Links to spelling Learning to associate the kinaesthetic handwriting movement with the visual letter pattern and the aural phonemes will help children with learning to spell A spelling/vocabulary link is identified at the start of each unit Foundation 1 links to phases 1 and 2 of Letters and Sounds Penpals units can be reorganised to support Jolly Phonics
Font The font used for Penpals is Sassoon Cambridge Joiner Intended as a model, but variety is natural! The Show Alphabet section on the CD- ROM has animations of all letters Also see the Teachers Book introduction for clarification on individual letters
The Show Alphabet screen

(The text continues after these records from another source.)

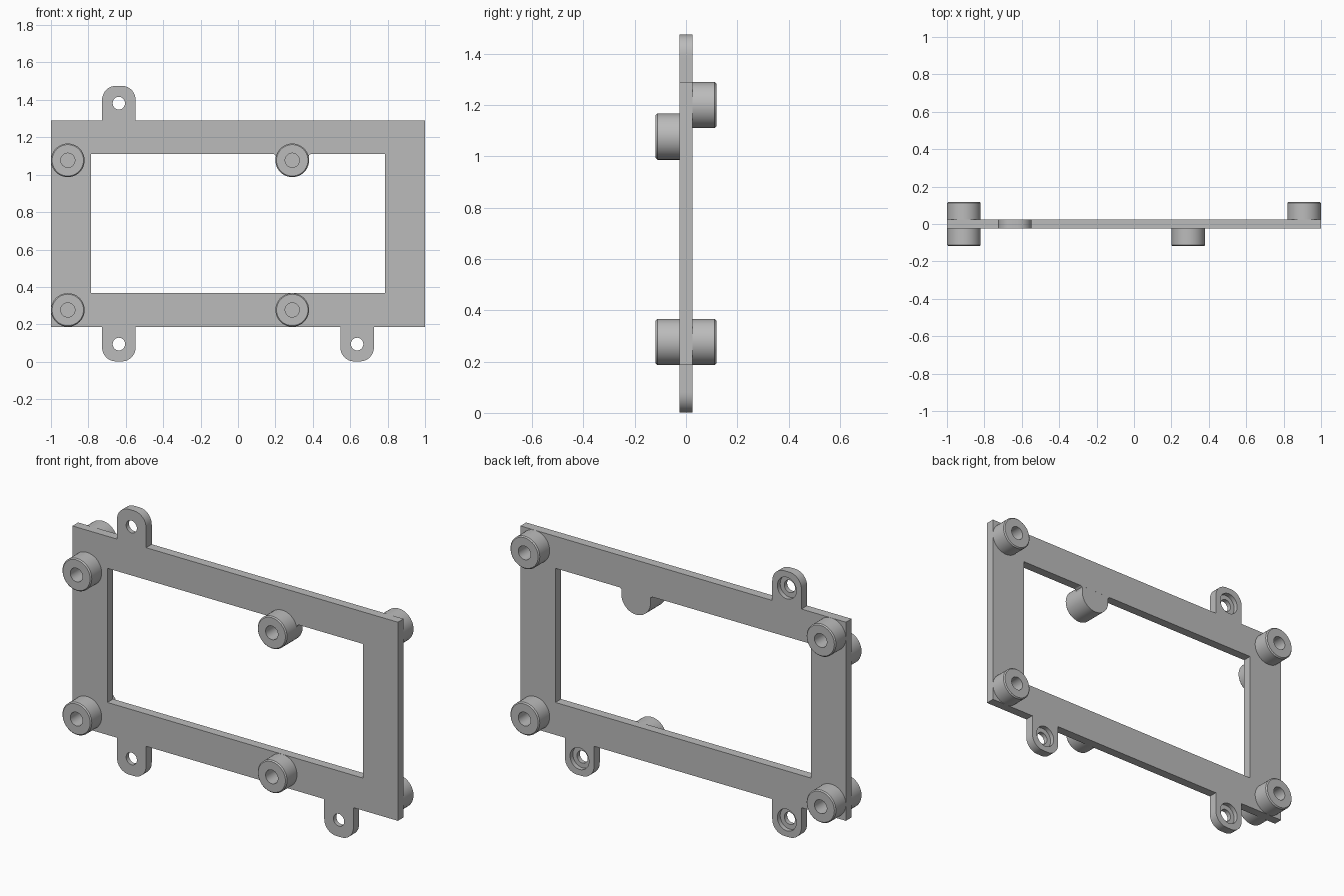
import bpy
import bmesh
from math import sin, cos, pi, sqrt

cube = bpy.data.objects.get("Cube")
if cube:
    bpy.data.objects.remove(cube, do_unlink=True)

grey = bpy.data.materials.new("plain grey")
grey.use_nodes = True
colour = (0.5, 0.5, 0.5, 1)
grey.diffuse_color = colour
grey.node_tree.nodes["Principled BSDF"].inputs["Base Color"].default_value = colour

HALF = 0.025      # half the plate thickness
REACH = 0.118     # how far the bosses stand out in y
LOW, HIGH = 0.187, 1.29


def loft(name, rings, closed=False):
    """Skin equal-length rings of points; either join the ends or cap them."""
    bm = bmesh.new()
    loops = [[bm.verts.new(p) for p in ring] for ring in rings]
    pairs = list(zip(loops, loops[1:]))
    if closed:
        pairs.append((loops[-1], loops[0]))
    else:
        bm.faces.new(loops[0])
        bm.faces.new(loops[-1])
    n = len(loops[0])
    for a, b in pairs:
        for i in range(n):
            j = (i + 1) % n
            bm.faces.new((a[i], a[j], b[j], b[i]))
    bmesh.ops.recalc_face_normals(bm, faces=bm.faces)
    mesh = bpy.data.meshes.new(name)
    bm.to_mesh(mesh)
    bm.free()
    mesh.materials.append(grey)
    obj = bpy.data.objects.new(name, mesh)
    bpy.context.collection.objects.link(obj)
    bpy.ops.object.select_all(action="DESELECT")
    obj.select_set(True)
    bpy.context.view_layer.objects.active = obj
    bpy.ops.object.shade_smooth_by_angle(angle=pi / 6)
    return obj


def place(outline, x, y, z):
    return [(x + u, y, z + v) for u, v in outline]


def circle(r, n=40):
    return [(r * cos(2 * pi * i / n), r * sin(2 * pi * i / n)) for i in range(n)]


def rectangle(x, z0, z1):
    return [(-x, z0), (x, z0), (x, z1), (-x, z1)]


def tab_outline(half, r, n=40):
    """Square outline with two rounded upper corners, sampled by angle."""
    points = []
    c = half - r
    for dx, dz in circle(1, n):
        s = half / max(abs(dx), abs(dz))
        if dz > 0 and abs(dx) * s > c and dz * s > c:
            b = (abs(dx) + dz) * c
            s = b + sqrt(max(0, b * b - 2 * c * c + r * r))
        points.append((dx * s, dz * s))
    return points


# Rectangular frame
outer = rectangle(1, LOW, HIGH)
inner = rectangle(0.785, 0.367, 1.112)
loft("frame", [place(outer, 0, -HALF, 0), place(outer, 0, HALF, 0),
               place(inner, 0, HALF, 0), place(inner, 0, -HALF, 0)], True)


# Round bosses with blind screw holes; side is -1 for front, 1 for back
def boss(name, x, z, side, root):
    profile = [(0.09, root), (0.09, REACH - 0.006), (0.084, REACH),
               (0.038, REACH), (0.038, HALF)]
    loft(name, [place(circle(r), x, side * d, z) for r, d in profile])


for x, side_name in ((-0.91, "right"), (0.29, "middle")):
    boss("front_upper_boss_" + side_name, x, 1.077, -1,
         0.02 if x < 0 else -HALF + 0.0002)
    boss("front_lower_boss_" + side_name, x, 0.277, -1, 0.02)
for x, side_name in ((-0.91, "right"), (0.91, "left")):
    boss("back_upper_boss_" + side_name, x, 1.2, 1, 0.02)
    boss("back_lower_boss_" + side_name, x, 0.277, 1, 0.02)

# Small fillets beside the boss that overhangs the opening
for s in (-1, 1):
    wedge = [(s * 0.07, 0.037), (s * 0.105, 0.037), (s * 0.091, 0.029),
             (s * 0.087, 0.015), (s * 0.07, 0.015)]
    loft("boss_fillet", [place(wedge, 0.29, y, 1.077) for y in (-HALF, HALF - 0.0002)])


# Mounting tabs with a through hole, counterbored from the back
def tab(name, x, z, up):
    shape = tab_outline(0.0925, 0.075)
    steps = [(shape, -HALF), (shape, HALF), (circle(0.06), HALF),
             (circle(0.06), 0), (circle(0.034), 0), (circle(0.034), -HALF)]
    loft(name, [place([(u * 0.97, v * up) for u, v in o], x, y, z)
                for o, y in steps], True)


tab("upper_tab", -0.637, HIGH + 0.0925, 1)
tab("lower_tab_right", -0.637, LOW - 0.0925, -1)
tab("lower_tab_left", 0.637, LOW - 0.0925, -1)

Variations in font size The following screens shows variations in font size throughout the scheme – see also page 16
Variations in font size
Joins and break letters Use the Show joining letter sets section on the CD-ROM, or an OHT of the inside back cover of this book, to demonstrate the joining letter sets and the break letters.
Diagonal join (e.g. ): this is the most common join. It starts from the final flick on the baseline (or curl in the case of the letter ). Letters that come before a diagonal join are: (and in which the flick begins below the baseline). The two basic join types
Horizontal join (e.g. ) : this join is formed from letters that finish at the top of the letter rather than at the baseline. Letters that come before a horizontal join are:
Progression in joining Y1/P2Only 2 or 3 letters in a word are joined. The words on the CD-ROM and in the Big Book and the Practice Book feature the focus join for the teaching unit. Y2/P3Children also practise familiar joins which are not the focus of a unit. Children are expected to begin to join all the letters in a short word, or to join letter patterns which can support spelling.
Progression in joining Y3/4 P5/6 All the basic joins will now be familiar. Children practise tricky joins and begin to develop fluent, even handwriting. An emphasis on spacing between letters and words, consistency of letter size, and parallel ascenders and descenders helps children to present their work well.
Writing on lined paper Children should be encouraged to write on lined paper As children progress, the width between the lines should decrease The font size in the Practice Books is intended to reflect a development in handwriting A photocopiable sheet with lines of a suitable width is provided in the Teachers Books. Some children may prefer paper with guidelines for the height of ascenders and descenders.
Pencil hold The most important thing is comfort and a hold that will be efficient under speed The traditional pencil hold allows children to sustain handwriting for long periods, but there are many alternative pencil holds (particularly for left-handers) Some children may benefit from triangular pencils or ordinary pencils with plastic pencil grips.
Pencil hold Use the pencil hold videos in the Posture clips section on the CD-ROMs to illustrate good pencil hold.
Posture A good posture and pencil hold are vital for good handwriting. Discourage sitting on one foot, kneeling or wrapping their feet around the legs of the chair! The images in the Posture clips area on the CD-ROMs illustrate good posture.
Left-handed children There is no reason why left-handed childrens handwriting should be any worse than that of right-handed children Left-handed children should not sit to the right of right-handed children as their papers will meet in the middle!
Left-handed children Left-handed children should be taught to position their paper to the left of centre and then angle the paper for comfort Use the left-handed pencil hold video and posture photograph in the Posture clips area on the CD-ROM to illustrate this.
Sloped surfaces Children who experience some motor control difficulties often benefit from writing on a slight slope Ring-binders are the easiest and cheapest way to provide a slope Commercial wooden or plastic writing slopes are also widely available
Angle of paper Guidelines in the Teachers Books illustrate good positions for right- or left- handed children You may laminate these onto A3 to make table-top mats. Encourage the children to explore personal variation of the angles.